Last year’s surge in medical machining and firearms manufacturing could well be joined or even eclipsed by this years’ reemergence of production for applications in the automotive, aerospace, electronics, and hydraulics industries, generating increased interest in Swiss-style machining. This isn’t news. But what may be surprising is that the venerable, tried and true Swiss automatic CNC lathe coninues to evolve, adding bells and whistles where needed, or conversely stripping one—like a guide bushing—away to maximize its efficiency in machining parts complete.
What are companies looking for in manufacturing execution systems [MES] software?
The prime contractor for supplying automation tools to the Airbus plant in Broughton, UK, which is assembling the wings of what will be the world’s largest commercial aircraft–the A380–is Electroimpact Inc. (Mukilteo, WA).

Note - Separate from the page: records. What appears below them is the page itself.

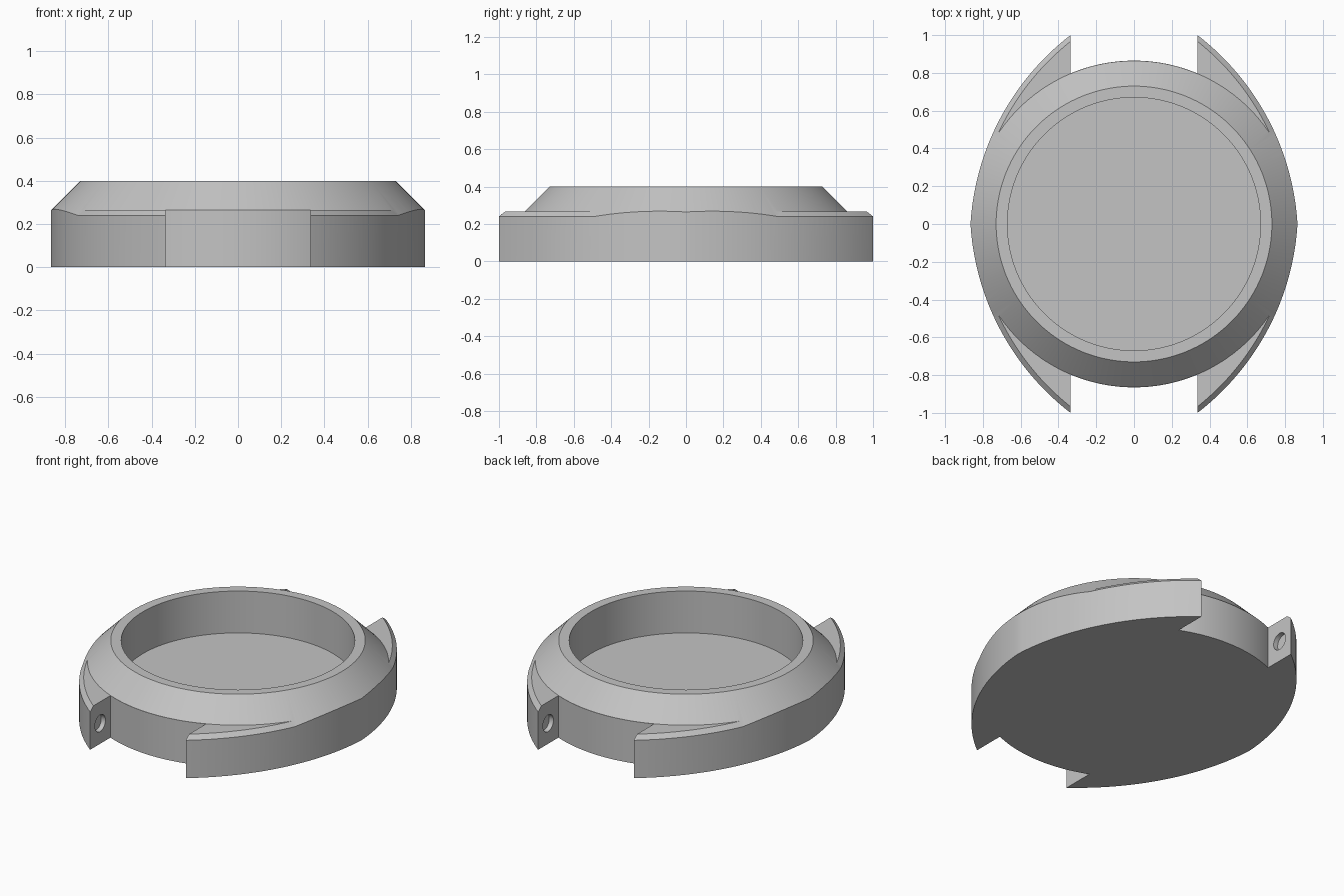
import bpy, bmesh, math
from mathutils import Matrix

cube = bpy.data.objects.get("Cube")
if cube:
    bpy.data.objects.remove(cube, do_unlink=True)

GAP = 0.335          # half width between the lugs
DISC = 0.865         # radius of the round body
FLANK = 1.364        # radius of each flank arc
CX, CY = -0.496, -0.081   # centre of the flank arc in the +x +y quarter

steel = bpy.data.materials.new("steel grey")
steel.use_nodes = True
colour = (0.55, 0.55, 0.55, 1)
steel.diffuse_color = colour
steel.node_tree.nodes["Principled BSDF"].inputs["Base Color"].default_value = colour


def finish(name, bm):
    bmesh.ops.recalc_face_normals(bm, faces=bm.faces)
    mesh = bpy.data.meshes.new(name)
    bm.to_mesh(mesh)
    bm.free()
    mesh.materials.append(steel)
    ob = bpy.data.objects.new(name, mesh)
    bpy.context.collection.objects.link(ob)
    return ob


def loft(name, rings):
    """Closed solid through (outline, z) rings with equal point counts."""
    bm = bmesh.new()
    loops = [[bm.verts.new((x, y, z)) for x, y in pts] for pts, z in rings]
    n = len(loops[0])
    for a, b in zip(loops, loops[1:]):
        for i in range(n):
            j = (i + 1) % n
            bm.faces.new((a[i], a[j], b[j], b[i]))
    bm.faces.new(loops[0][::-1])
    bm.faces.new(loops[-1])
    return finish(name, bm)


def circle(r, n=144):
    return [(r * math.cos(math.tau * i / n), r * math.sin(math.tau * i / n)) for i in range(n)]


def flank_outline(inset, steps=40):
    """Four mirrored arcs meeting in a faint point at each side."""
    r = FLANK - inset
    start = math.asin(-CY / r)
    end = math.acos((0.25 - CX) / r)
    arc = []
    for i in range(steps + 1):
        t = start + (end - start) * i / steps
        arc.append((CX + r * math.cos(t), CY + r * math.sin(t)))
    half = arc + [(-x, y) for x, y in arc[::-1]]
    return half + [(x, -y) for x, y in half[-2:0:-1]]


def boolean(target, other, operation):
    mod = target.modifiers.new(operation.lower(), 'BOOLEAN')
    mod.operation = operation
    mod.solver = 'EXACT'
    mod.object = other
    bpy.context.view_layer.objects.active = target
    bpy.ops.object.modifier_apply(modifier=mod.name)
    bpy.data.objects.remove(other, do_unlink=True)


# Sloping round body, joined to the lug plate with its bevelled rim
case = loft("watch_case", [(circle(1.03), -0.1), (circle(1.03), 0.1), (circle(0.73), 0.4)])
plate = loft("lug_plate", [(flank_outline(-0.1), -0.15), (flank_outline(-0.1), 0.14),
                           (flank_outline(0.026), 0.266)])
boolean(case, plate, 'UNION')

# Trim everything to the curved flanks and flat base
flanks = loft("flank_trim", [(flank_outline(0), 0), (flank_outline(0), 0.7)])
boolean(case, flanks, 'INTERSECT')

# Strap gaps at the front and back
edge = math.acos(GAP / DISC)
arc = [edge + (math.pi - 2 * edge) * i / 40 for i in range(41)]
for side in (1, -1):
    pts = [(DISC * math.cos(t), side * DISC * math.sin(t)) for t in arc]
    pts += [(-GAP, side * 1.3), (GAP, side * 1.3)]
    boolean(case, loft("strap_gap", [(pts, -0.2), (pts, 0.6)]), 'DIFFERENCE')

# Dial pocket
boolean(case, loft("dial_pocket", [(circle(0.67), 0.135), (circle(0.67), 0.6)]), 'DIFFERENCE')

# Shallow strap pin holes in the inner lug faces
for sx in (1, -1):
    for sy in (1, -1):
        pin = loft("pin_hole", [(circle(0.053, 32), -0.03), (circle(0.053, 32), 0.03)])
        pin.data.transform(Matrix.Translation((sx * GAP, sy * 0.9, 0.13))
                           @ Matrix.Rotation(math.pi / 2, 4, 'Y'))
        boolean(case, pin, 'DIFFERENCE')

bpy.ops.object.select_all(action='DESELECT')
case.select_set(True)
bpy.context.view_layer.objects.active = case
bpy.ops.object.shade_smooth_by_angle(angle=math.radians(25))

Interesting changes have been happening at Haas Automation, one of the few American machine tool builders left standing after scores have been displaced over the decades by Japanese, German and Korean builders.
Digitization of industry has become an established global trend. Despite all the enthusiasm of visionaries, the machine tool is, was and will remain the core element in production.
As automotive manufacturers around the world begin to invest in products and components made with a variety of advanced lightweight materials, the ComauFlex body shop solution—developed and refined over the past decade—has been demonstrating how it can accommodate dissimilar materials while incorporating a wide range of processes.
Despite falling oil prices, the investment valve in the oil and gas industry remains on—for now—as manufacturers continue their race to provide large, precision parts for fracking, subsea drilling and other related activities. But as anybody in the energy sector knows: this is the land of boom or bust.
Once considered also-rans behind automated drilling and filling, alternative aerospace automation processes, like painting, coating, sanding and other surface preparation, are starting to catch on with aerospace builders, especially in commercial aviation where immense order backlogs loom large and demand immediate attention.